Last week, my husband Josh and I went to the eye doctor. I wear glasses for driving at night or watching a movie at the theatre, neither of which happen very often these days. (#parentlife) So when I put them on a few weeks ago Josh looked at me and said, “Wow. You need new glasses.”
Somehow, life happened and it had been 15 years since my last eye exam. I’m no fashion designer, but I’m guessing at least 6 fashion cycles have come and gone and my trusty purple spectacles from 2002 have never come back into style. The optician kindly informed us that Josh’s were out of style too. Evidently, ignorance is bliss.
The irony of how uncool we are flows over to our closet as well. Josh and I have slowly begun working out again, and as I prepared to re-enter the intimidating gym, I realized that most of my workout clothes were from college. I paid a lot of money for Lululemon pants and jackets 15 years ago, and I somehow just can’t justify getting new ones, even though the zippers barely close. (#thankskids)
However, our uncoolness has an upside. We paid off Josh’s student loans last year. According to Dave Ramsey, we are officially debt-fee (sans mortgage)! But to be quite honest, we are debt-free because we chose to live the way we did. We made mistakes, but we kept at it.
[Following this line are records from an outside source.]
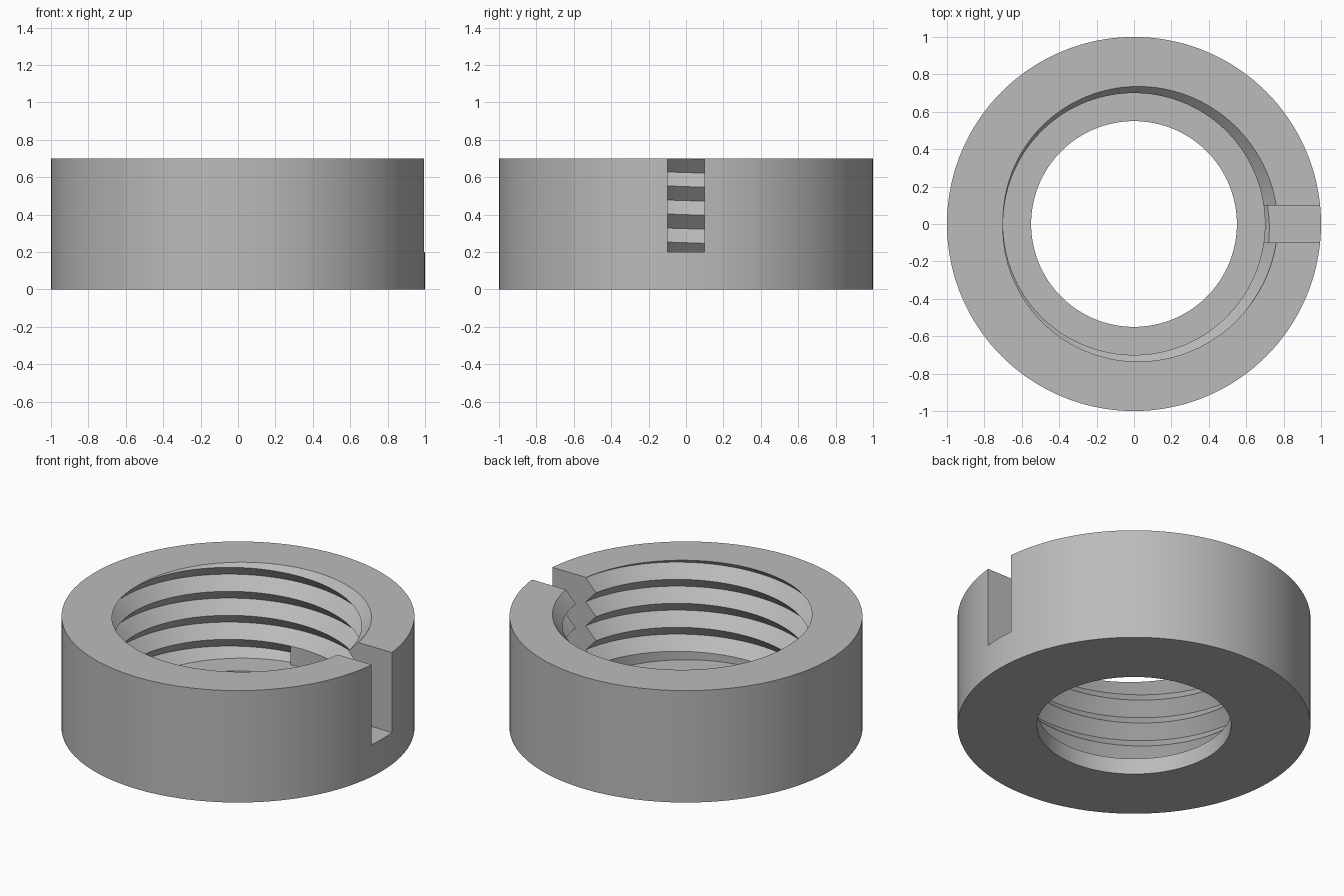
import bpy
import bmesh
from math import cos, sin, tau, radians

cube = bpy.data.objects.get("Cube")
if cube:
    bpy.data.objects.remove(cube, do_unlink=True)

# Main dimensions
OUTER, BORE, CREST, DEPTH = 1.0, 0.55, 0.70, 0.07
HEIGHT, FLOOR, PITCH = 0.70, 0.10, 0.15
HALF = PITCH / 2
START = radians(100)          # where the thread groove begins
SEGMENTS = 144

steel = bpy.data.materials.new("plain grey metal")
steel.use_nodes = True
grey = (0.5, 0.5, 0.5, 1)
steel.diffuse_color = grey
steel.node_tree.nodes["Principled BSDF"].inputs["Base Color"].default_value = grey


def crest_height(angle):
    """Height of the lowest crest line of the right-handed helix."""
    return 0.025 + PITCH * angle / tau


def thread_radius(angle, z):
    """V-shaped groove, plain below the start of the thread."""
    turns = (z - crest_height(angle)) / PITCH
    if turns < (1 if angle < START else 0):
        return CREST
    frac = turns % 1
    return CREST + DEPTH * (1 - abs(2 * frac - 1))


def section(angle):
    """Closed radial section at one angle, as (radius, height) pairs."""
    heights = [HEIGHT]
    for k in reversed(range(10)):
        heights.append(min(HEIGHT, max(FLOOR, crest_height(angle) + HALF * k)))
    heights.append(FLOOR)
    wall = [(thread_radius(angle, z), z) for z in heights]
    return [(OUTER, 0), (OUTER, HEIGHT)] + wall + [(BORE, FLOOR), (BORE, 0)]


# Threaded ring: sections swept round the axis, with a steep step at the start
angles = [tau * i / SEGMENTS for i in range(SEGMENTS + 1)]
angles = [a for a in angles if abs(a - START) > 0.004]
angles = sorted(angles + [START - 0.003, START + 0.003])
bm = bmesh.new()
columns = [[bm.verts.new((r * cos(a), r * sin(a), z)) for r, z in section(a)]
           for a in angles]
for left, right in zip(columns, columns[1:]):
    for i in range(len(left)):
        j = (i + 1) % len(left)
        bm.faces.new((left[i], right[i], right[j], left[j]))
bmesh.ops.remove_doubles(bm, verts=bm.verts, dist=0.0001)
bmesh.ops.recalc_face_normals(bm, faces=bm.faces)
mesh = bpy.data.meshes.new("threaded_ring")
bm.to_mesh(mesh)
bm.free()
mesh.materials.append(steel)
ring = bpy.data.objects.new("threaded_ring", mesh)
bpy.context.collection.objects.link(ring)

# Slot through the wall on the +x side
bpy.ops.mesh.primitive_cube_add(size=1, location=(0.81, 0, 0.55))
cutter = bpy.context.object
cutter.name = "slot_cutter"
cutter.scale = (0.8, 0.2, 0.7)
cutter.hide_render = True
cutter.data.materials.append(steel)

slot = ring.modifiers.new("slot", 'BOOLEAN')
slot.operation = 'DIFFERENCE'
slot.solver = 'EXACT'
slot.object = cutter

bpy.ops.object.select_all(action='DESELECT')
ring.select_set(True)
bpy.context.view_layer.objects.active = ring
bpy.ops.object.modifier_apply(modifier="slot")
bpy.data.objects.remove(cutter, do_unlink=True)
bpy.ops.object.shade_smooth_by_angle(angle=radians(30))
Money is one of the single biggest reasons marriages fail. According to the Institute for College Access and Success, the typical Millennial carries an average of $29,400 in student loans. Make that times two, and we can assume the average college-educated couple is carrying approximately $60,000 of debt into their marriage. And that’s without any credit card debt or car loans.
Then, add to it our different perspectives on money. We all came into marriage with a suitcase of beliefs and habits about money we picked up from our families and absorbed from the world around us. There’s a good chance your suitcase and your husband’s look different. It is no wonder money brings about stress and arguments.
So how do we get on the same page? Here are some ways we have learned to navigate finances in our marriage:
- Form a team.
The pastor who married us, who happens to be Josh’s best friend, gave us some wise advice on finances before we got married. “You’re a team: Team Straub. If you approach your marriage and finances as a team, you’ll stop fighting against each other and start working together.” So when we got married we literally created our financial logins to be “Team Straub.” (Please don’t hack our bank accounts.) It changed how we approach our finances.
- Talk about the elephant in the room.
The biggest thing we have learned about money is the importance of talking about it. Arguments come from years of pent up resentment over your spouse’s money habits that you’ve stuffed down. Or maybe you’re the ignorant party who is happily unaware of your current money situation. Leaving one spouse to shoulder the financial management burden makes the “team” feel like an unfair singles match where one spouse is always feeling all the pressure. So talk about it, gently, graciously. If you have more questions than answers, ask them, until you both know where you’re at and where you’re headed. Anything left unattended festers. Consider doing a Bible study together like God Owns It All. This financial study will naturally create a space for conversations about money and lead you and your spouse to deep, meaningful discussions.
- Know your money personality.
Our friends, Scott and Bethany Palmer, developed a tool that can help you discover your money personality. Battles over money often stem from spouses having different tendencies with money. You could be a: saver, spender, risk taker, security seeker, or flyer. Once you know your money personalities, you can take steps to address the issues that turn into arguments.
- You don’t have to sacrifice everything, but sacrifice something.
We love Dave Ramsey’s motto, “Live today like no one else, so you can live tomorrow like no one else.” Living like no one else requires sacrifice. We value adventure over material possessions so we spend money more on trips and memories instead of clothes and stuff. I understand that style and fashion may not be something you’re willing to sacrifice. But, we all have to sacrifice something.
- Set goals.
We encourage you to follow Ramsey’s baby steps. We did a few things backwards, like built an emergency fund before we paid off student loans. But regardless of your goal, make sure to set one and build on it. This begins by setting a budget. Goals in your finances give you something to aim for, and something to celebrate when you achieve them (which is the best part!). Our goals now include investing money for retirement and our kids’ education.
- Give generously.
God rewards a cheerful giver. Sometimes we need to take an honest look at how tightly we’re holding on to our money. Find causes that you and spouse care deeply about, that make you feel like you’re making a difference in the world, together. Nothing will strengthen your team like praying faithfully for and giving cheerfully to the local church and causes you believe in.